Dataset entries:
-- Opening Marker --

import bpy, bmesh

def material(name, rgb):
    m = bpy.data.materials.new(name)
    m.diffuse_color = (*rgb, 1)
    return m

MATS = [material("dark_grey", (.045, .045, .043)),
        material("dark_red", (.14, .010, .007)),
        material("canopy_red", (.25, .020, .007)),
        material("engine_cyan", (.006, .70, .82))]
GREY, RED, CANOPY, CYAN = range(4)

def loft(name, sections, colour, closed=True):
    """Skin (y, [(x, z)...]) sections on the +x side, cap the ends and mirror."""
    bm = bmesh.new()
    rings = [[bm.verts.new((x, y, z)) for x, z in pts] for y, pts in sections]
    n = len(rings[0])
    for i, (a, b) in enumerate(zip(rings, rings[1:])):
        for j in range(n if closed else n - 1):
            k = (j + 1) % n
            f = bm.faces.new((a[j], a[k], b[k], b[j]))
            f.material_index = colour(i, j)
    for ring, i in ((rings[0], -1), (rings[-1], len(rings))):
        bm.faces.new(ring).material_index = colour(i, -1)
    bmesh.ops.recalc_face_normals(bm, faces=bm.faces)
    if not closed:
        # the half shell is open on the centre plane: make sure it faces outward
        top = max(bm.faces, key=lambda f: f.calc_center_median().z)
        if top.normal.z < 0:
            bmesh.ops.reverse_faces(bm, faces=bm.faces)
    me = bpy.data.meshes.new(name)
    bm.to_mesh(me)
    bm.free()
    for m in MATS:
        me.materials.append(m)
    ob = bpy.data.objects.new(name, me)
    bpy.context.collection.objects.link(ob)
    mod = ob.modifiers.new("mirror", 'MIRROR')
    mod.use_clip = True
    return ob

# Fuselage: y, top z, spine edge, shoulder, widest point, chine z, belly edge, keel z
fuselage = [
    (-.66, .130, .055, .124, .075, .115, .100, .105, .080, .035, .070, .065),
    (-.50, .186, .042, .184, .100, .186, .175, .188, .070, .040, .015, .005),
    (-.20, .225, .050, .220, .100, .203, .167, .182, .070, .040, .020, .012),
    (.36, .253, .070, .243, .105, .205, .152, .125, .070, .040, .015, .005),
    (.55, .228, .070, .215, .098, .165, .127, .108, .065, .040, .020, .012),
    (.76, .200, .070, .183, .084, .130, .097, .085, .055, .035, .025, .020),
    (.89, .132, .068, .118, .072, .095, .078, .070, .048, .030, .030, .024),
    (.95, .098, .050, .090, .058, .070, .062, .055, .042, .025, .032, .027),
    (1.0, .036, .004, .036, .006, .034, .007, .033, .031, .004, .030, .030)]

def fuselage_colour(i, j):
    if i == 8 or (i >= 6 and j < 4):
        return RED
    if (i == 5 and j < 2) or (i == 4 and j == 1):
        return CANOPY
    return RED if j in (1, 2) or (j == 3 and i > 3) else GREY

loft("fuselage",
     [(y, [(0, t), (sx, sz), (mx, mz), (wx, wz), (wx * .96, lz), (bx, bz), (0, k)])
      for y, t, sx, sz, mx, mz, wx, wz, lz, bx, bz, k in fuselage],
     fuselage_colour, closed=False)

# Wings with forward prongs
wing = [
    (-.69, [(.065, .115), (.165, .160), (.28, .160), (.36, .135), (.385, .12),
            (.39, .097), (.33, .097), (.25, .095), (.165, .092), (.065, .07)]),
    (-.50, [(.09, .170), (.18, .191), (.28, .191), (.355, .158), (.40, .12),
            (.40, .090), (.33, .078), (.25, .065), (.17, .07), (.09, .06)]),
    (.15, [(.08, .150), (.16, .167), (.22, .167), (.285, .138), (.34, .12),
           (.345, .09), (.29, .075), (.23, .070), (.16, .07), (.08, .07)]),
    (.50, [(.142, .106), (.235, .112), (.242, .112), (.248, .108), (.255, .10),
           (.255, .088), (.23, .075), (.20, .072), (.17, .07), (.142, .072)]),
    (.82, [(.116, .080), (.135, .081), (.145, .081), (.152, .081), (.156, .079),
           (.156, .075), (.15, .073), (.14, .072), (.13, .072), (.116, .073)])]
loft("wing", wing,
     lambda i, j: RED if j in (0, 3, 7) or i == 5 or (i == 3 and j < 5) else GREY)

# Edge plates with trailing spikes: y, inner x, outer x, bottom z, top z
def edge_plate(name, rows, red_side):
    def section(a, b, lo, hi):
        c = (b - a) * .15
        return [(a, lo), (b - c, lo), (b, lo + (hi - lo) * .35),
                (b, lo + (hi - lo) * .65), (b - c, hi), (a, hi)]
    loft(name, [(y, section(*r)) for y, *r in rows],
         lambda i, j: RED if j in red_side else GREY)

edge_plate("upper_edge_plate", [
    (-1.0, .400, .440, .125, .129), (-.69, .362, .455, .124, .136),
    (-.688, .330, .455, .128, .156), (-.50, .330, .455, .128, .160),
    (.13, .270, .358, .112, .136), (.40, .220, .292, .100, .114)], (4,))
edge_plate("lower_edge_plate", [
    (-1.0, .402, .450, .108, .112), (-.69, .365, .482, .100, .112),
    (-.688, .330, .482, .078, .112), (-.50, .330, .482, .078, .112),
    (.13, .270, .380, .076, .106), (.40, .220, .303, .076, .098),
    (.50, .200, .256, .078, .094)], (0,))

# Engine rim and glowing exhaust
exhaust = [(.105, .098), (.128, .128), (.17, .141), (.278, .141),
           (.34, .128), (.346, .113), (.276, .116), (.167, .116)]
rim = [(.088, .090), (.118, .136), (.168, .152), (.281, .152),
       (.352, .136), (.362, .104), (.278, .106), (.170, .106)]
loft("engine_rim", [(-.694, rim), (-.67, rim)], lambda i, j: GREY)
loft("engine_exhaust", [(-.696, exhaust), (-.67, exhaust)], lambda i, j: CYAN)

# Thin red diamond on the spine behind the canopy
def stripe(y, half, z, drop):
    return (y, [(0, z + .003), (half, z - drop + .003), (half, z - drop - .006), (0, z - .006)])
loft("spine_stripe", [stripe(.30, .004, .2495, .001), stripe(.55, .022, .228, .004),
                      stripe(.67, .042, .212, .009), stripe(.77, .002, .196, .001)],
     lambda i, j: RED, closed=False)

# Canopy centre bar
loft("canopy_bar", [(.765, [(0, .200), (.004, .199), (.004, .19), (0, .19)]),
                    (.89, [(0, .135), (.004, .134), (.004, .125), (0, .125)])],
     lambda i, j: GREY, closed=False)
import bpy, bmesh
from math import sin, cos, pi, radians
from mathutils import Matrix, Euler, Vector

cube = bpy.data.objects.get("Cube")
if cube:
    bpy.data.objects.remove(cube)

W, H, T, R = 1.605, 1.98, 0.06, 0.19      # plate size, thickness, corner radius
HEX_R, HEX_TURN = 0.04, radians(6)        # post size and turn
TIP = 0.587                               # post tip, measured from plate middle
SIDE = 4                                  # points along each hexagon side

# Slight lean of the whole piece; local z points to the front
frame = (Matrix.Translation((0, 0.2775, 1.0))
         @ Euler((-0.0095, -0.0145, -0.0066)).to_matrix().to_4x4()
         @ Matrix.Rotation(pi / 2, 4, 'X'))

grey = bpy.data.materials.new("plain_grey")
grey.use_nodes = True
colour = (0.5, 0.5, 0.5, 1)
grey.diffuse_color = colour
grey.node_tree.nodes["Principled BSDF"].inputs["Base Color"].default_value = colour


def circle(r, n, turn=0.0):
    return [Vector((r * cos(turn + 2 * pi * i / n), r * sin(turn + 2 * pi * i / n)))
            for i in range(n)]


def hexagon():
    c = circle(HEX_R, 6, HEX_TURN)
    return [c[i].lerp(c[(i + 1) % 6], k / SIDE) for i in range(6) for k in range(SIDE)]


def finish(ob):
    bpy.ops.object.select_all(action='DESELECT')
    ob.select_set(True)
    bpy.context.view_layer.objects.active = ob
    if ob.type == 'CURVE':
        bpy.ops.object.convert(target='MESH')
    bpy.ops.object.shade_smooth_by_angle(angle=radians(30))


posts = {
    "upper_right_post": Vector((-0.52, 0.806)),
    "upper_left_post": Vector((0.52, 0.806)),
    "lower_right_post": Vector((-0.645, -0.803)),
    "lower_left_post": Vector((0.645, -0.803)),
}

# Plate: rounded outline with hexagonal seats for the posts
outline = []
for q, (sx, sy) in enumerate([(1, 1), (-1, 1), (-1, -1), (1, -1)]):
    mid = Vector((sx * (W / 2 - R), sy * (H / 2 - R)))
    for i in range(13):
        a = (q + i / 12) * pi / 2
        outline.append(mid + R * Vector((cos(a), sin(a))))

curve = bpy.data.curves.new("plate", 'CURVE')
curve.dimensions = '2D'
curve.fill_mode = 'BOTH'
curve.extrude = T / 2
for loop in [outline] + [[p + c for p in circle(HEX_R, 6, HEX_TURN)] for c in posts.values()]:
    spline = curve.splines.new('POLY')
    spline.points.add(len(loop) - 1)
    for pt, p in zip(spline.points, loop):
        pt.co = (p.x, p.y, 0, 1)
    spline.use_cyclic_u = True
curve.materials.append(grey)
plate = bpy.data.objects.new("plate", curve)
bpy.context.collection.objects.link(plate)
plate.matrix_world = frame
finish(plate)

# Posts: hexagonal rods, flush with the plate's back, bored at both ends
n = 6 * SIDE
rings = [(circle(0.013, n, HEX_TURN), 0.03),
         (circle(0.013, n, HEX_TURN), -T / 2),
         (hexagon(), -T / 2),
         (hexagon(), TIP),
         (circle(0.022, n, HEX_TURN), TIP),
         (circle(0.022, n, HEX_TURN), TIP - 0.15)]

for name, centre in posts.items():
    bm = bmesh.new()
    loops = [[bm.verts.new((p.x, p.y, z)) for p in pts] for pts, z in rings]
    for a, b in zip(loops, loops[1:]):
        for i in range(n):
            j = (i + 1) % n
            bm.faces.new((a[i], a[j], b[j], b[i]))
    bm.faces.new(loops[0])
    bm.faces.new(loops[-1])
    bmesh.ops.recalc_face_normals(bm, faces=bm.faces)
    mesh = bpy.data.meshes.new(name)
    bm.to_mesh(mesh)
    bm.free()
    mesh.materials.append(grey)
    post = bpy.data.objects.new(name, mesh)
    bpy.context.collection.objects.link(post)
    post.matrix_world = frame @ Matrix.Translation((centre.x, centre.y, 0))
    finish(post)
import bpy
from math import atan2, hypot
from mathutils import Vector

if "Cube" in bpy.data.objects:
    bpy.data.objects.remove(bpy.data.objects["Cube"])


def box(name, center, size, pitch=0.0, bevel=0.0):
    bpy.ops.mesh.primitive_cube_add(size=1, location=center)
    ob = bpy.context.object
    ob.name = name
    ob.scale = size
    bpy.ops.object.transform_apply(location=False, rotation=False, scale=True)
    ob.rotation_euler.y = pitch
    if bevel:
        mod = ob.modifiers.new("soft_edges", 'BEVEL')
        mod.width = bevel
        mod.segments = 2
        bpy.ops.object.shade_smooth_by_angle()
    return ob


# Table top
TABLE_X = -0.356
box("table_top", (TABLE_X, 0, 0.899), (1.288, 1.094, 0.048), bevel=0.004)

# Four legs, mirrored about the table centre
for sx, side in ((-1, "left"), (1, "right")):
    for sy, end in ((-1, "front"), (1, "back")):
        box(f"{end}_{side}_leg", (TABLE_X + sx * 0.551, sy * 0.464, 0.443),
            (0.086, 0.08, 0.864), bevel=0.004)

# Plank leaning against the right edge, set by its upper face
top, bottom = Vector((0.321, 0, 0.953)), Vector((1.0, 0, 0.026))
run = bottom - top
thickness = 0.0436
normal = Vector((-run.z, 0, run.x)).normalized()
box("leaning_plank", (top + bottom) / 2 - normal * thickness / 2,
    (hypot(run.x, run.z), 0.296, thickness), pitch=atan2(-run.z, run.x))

-- Closing Marker --

| Exercise description |
When a line in the data contains the string "circle", copy that line.

| Output below |
def circle(r, n, turn=0.0):
    c = circle(HEX_R, 6, HEX_TURN)
for loop in [outline] + [[p + c for p in circle(HEX_R, 6, HEX_TURN)] for c in posts.values()]:
rings = [(circle(0.013, n, HEX_TURN), 0.03),
         (circle(0.013, n, HEX_TURN), -T / 2),
         (circle(0.022, n, HEX_TURN), TIP),
         (circle(0.022, n, HEX_TURN), TIP - 0.15)]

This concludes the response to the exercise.